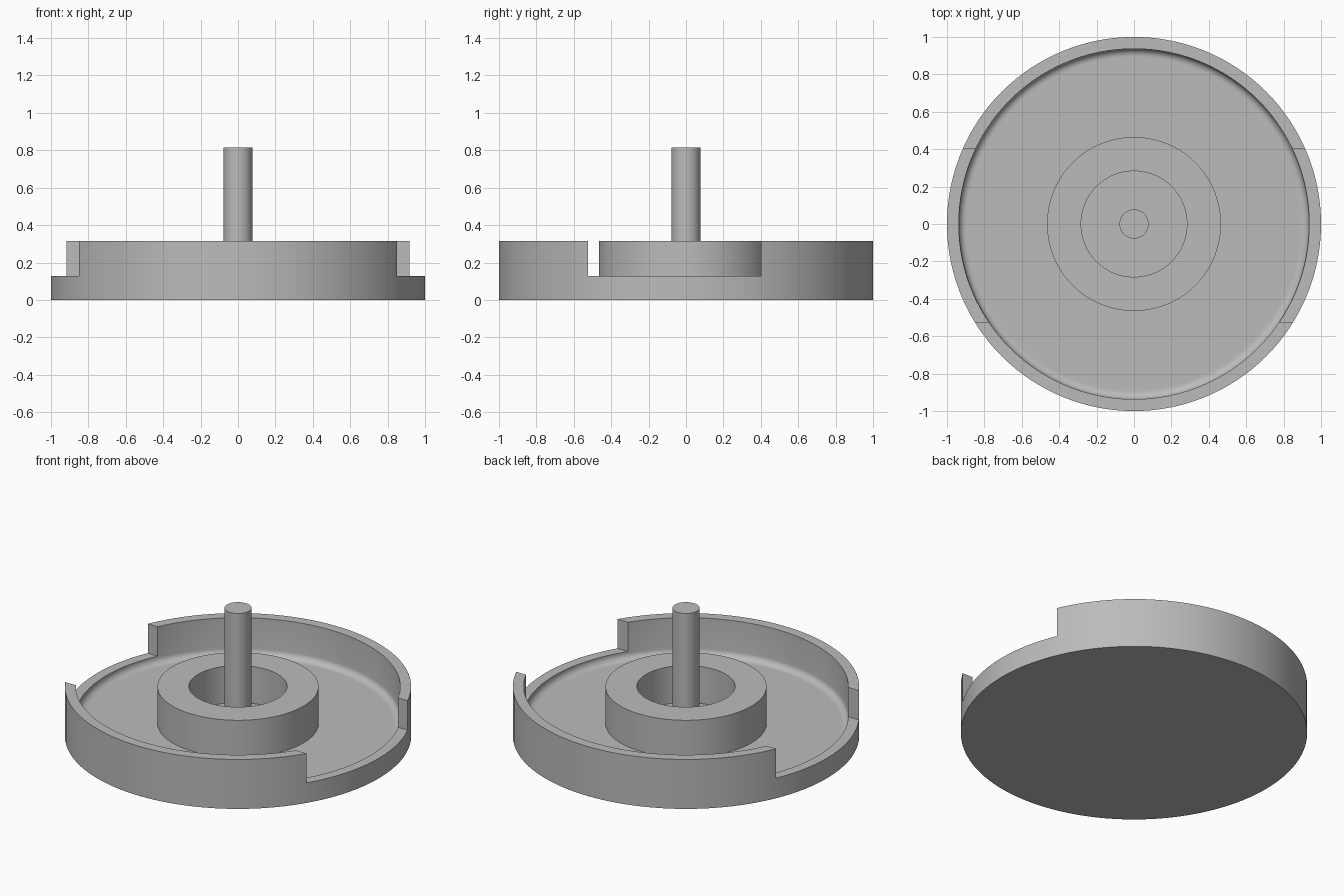
import bpy, bmesh, math
from mathutils import Matrix, Vector

cube = bpy.data.objects.get("Cube")
if cube:
    bpy.data.objects.remove(cube, do_unlink=True)

RIM_TOP, FLOOR, FILLET = 0.315, 0.08, 0.04
OUTER, INNER = 1.0, 0.937

grey = bpy.data.materials.new("plain_grey")
grey.use_nodes = True
colour = (0.5, 0.5, 0.5, 1)
grey.diffuse_color = colour
grey.node_tree.nodes["Principled BSDF"].inputs["Base Color"].default_value = colour


def make_object(name, bm):
    bmesh.ops.recalc_face_normals(bm, faces=bm.faces)
    mesh = bpy.data.meshes.new(name)
    bm.to_mesh(mesh)
    bm.free()
    mesh.materials.append(grey)
    obj = bpy.data.objects.new(name, mesh)
    bpy.context.collection.objects.link(obj)
    return obj


def lathe(name, profile, closed, steps=128):
    """Revolve an (r, z) profile about the z axis."""
    bm = bmesh.new()
    verts = [bm.verts.new((r, 0, z)) for r, z in profile]
    edges = [bm.edges.new(pair) for pair in zip(verts, verts[1:])]
    if closed:
        edges.append(bm.edges.new((verts[-1], verts[0])))
    bmesh.ops.spin(bm, geom=verts + edges, cent=(0, 0, 0), axis=(0, 0, 1),
                   angle=math.tau, steps=steps)
    bmesh.ops.remove_doubles(bm, verts=bm.verts, dist=0.0001)
    return make_object(name, bm)


def select_only(obj):
    bpy.ops.object.select_all(action='DESELECT')
    obj.select_set(True)
    bpy.context.view_layer.objects.active = obj


# Dish with a rounded corner between floor and wall
corner = [(INNER - FILLET + FILLET * math.cos(a), FLOOR + FILLET - FILLET * math.sin(a))
          for a in (math.radians(15 * i) for i in range(7))]
dish = lathe("dish", [(0, 0), (OUTER, 0), (OUTER, RIM_TOP), (INNER, RIM_TOP)]
             + corner + [(INNER - FILLET - 0.01, FLOOR), (0, FLOOR)], closed=False)

# Gap cut through both sides of the wall
back, front, sill = 0.40, -0.525, 0.128
bm = bmesh.new()
bmesh.ops.create_cube(bm, size=1, matrix=Matrix.LocRotScale(
    Vector((0, (back + front) / 2, sill + 0.5)), None, Vector((3, back - front, 1))))
cutter = make_object("gap_cutter", bm)
cutter.hide_render = True
select_only(dish)
cut = dish.modifiers.new("side_gaps", 'BOOLEAN')
cut.operation, cut.solver, cut.object = 'DIFFERENCE', 'EXACT', cutter
bpy.ops.object.modifier_apply(modifier=cut.name)
bpy.data.objects.remove(cutter, do_unlink=True)

# Raised ring and central post standing on the floor
hub = lathe("hub_ring", [(0.465, FLOOR), (0.465, RIM_TOP),
                         (0.283, RIM_TOP), (0.283, FLOOR)], closed=True)
post = lathe("centre_post", [(0, FLOOR), (0.078, FLOOR), (0.078, 0.815), (0, 0.815)],
             closed=False, steps=64)

for obj in (dish, hub, post):
    select_only(obj)
    bpy.ops.object.shade_smooth_by_angle(angle=math.radians(30))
==============================
Problem details ▸
Retype every entry exactly as written. Leave the pictures out.

Exercise answer ▸
import bpy, bmesh, math
from mathutils import Matrix, Vector

cube = bpy.data.objects.get("Cube")
if cube:
    bpy.data.objects.remove(cube, do_unlink=True)

RIM_TOP, FLOOR, FILLET = 0.315, 0.08, 0.04
OUTER, INNER = 1.0, 0.937

grey = bpy.data.materials.new("plain_grey")
grey.use_nodes = True
colour = (0.5, 0.5, 0.5, 1)
grey.diffuse_color = colour
grey.node_tree.nodes["Principled BSDF"].inputs["Base Color"].default_value = colour


def make_object(name, bm):
    bmesh.ops.recalc_face_normals(bm, faces=bm.faces)
    mesh = bpy.data.meshes.new(name)
    bm.to_mesh(mesh)
    bm.free()
    mesh.materials.append(grey)
    obj = bpy.data.objects.new(name, mesh)
    bpy.context.collection.objects.link(obj)
    return obj


def lathe(name, profile, closed, steps=128):
    """Revolve an (r, z) profile about the z axis."""
    bm = bmesh.new()
    verts = [bm.verts.new((r, 0, z)) for r, z in profile]
    edges = [bm.edges.new(pair) for pair in zip(verts, verts[1:])]
    if closed:
        edges.append(bm.edges.new((verts[-1], verts[0])))
    bmesh.ops.spin(bm, geom=verts + edges, cent=(0, 0, 0), axis=(0, 0, 1),
                   angle=math.tau, steps=steps)
    bmesh.ops.remove_doubles(bm, verts=bm.verts, dist=0.0001)
    return make_object(name, bm)


def select_only(obj):
    bpy.ops.object.select_all(action='DESELECT')
    obj.select_set(True)
    bpy.context.view_layer.objects.active = obj


# Dish with a rounded corner between floor and wall
corner = [(INNER - FILLET + FILLET * math.cos(a), FLOOR + FILLET - FILLET * math.sin(a))
          for a in (math.radians(15 * i) for i in range(7))]
dish = lathe("dish", [(0, 0), (OUTER, 0), (OUTER, RIM_TOP), (INNER, RIM_TOP)]
             + corner + [(INNER - FILLET - 0.01, FLOOR), (0, FLOOR)], closed=False)

# Gap cut through both sides of the wall
back, front, sill = 0.40, -0.525, 0.128
bm = bmesh.new()
bmesh.ops.create_cube(bm, size=1, matrix=Matrix.LocRotScale(
    Vector((0, (back + front) / 2, sill + 0.5)), None, Vector((3, back - front, 1))))
cutter = make_object("gap_cutter", bm)
cutter.hide_render = True
select_only(dish)
cut = dish.modifiers.new("side_gaps", 'BOOLEAN')
cut.operation, cut.solver, cut.object = 'DIFFERENCE', 'EXACT', cutter
bpy.ops.object.modifier_apply(modifier=cut.name)
bpy.data.objects.remove(cutter, do_unlink=True)

# Raised ring and central post standing on the floor
hub = lathe("hub_ring", [(0.465, FLOOR), (0.465, RIM_TOP),
                         (0.283, RIM_TOP), (0.283, FLOOR)], closed=True)
post = lathe("centre_post", [(0, FLOOR), (0.078, FLOOR), (0.078, 0.815), (0, 0.815)],
             closed=False, steps=64)

for obj in (dish, hub, post):
    select_only(obj)
    bpy.ops.object.shade_smooth_by_angle(angle=math.radians(30))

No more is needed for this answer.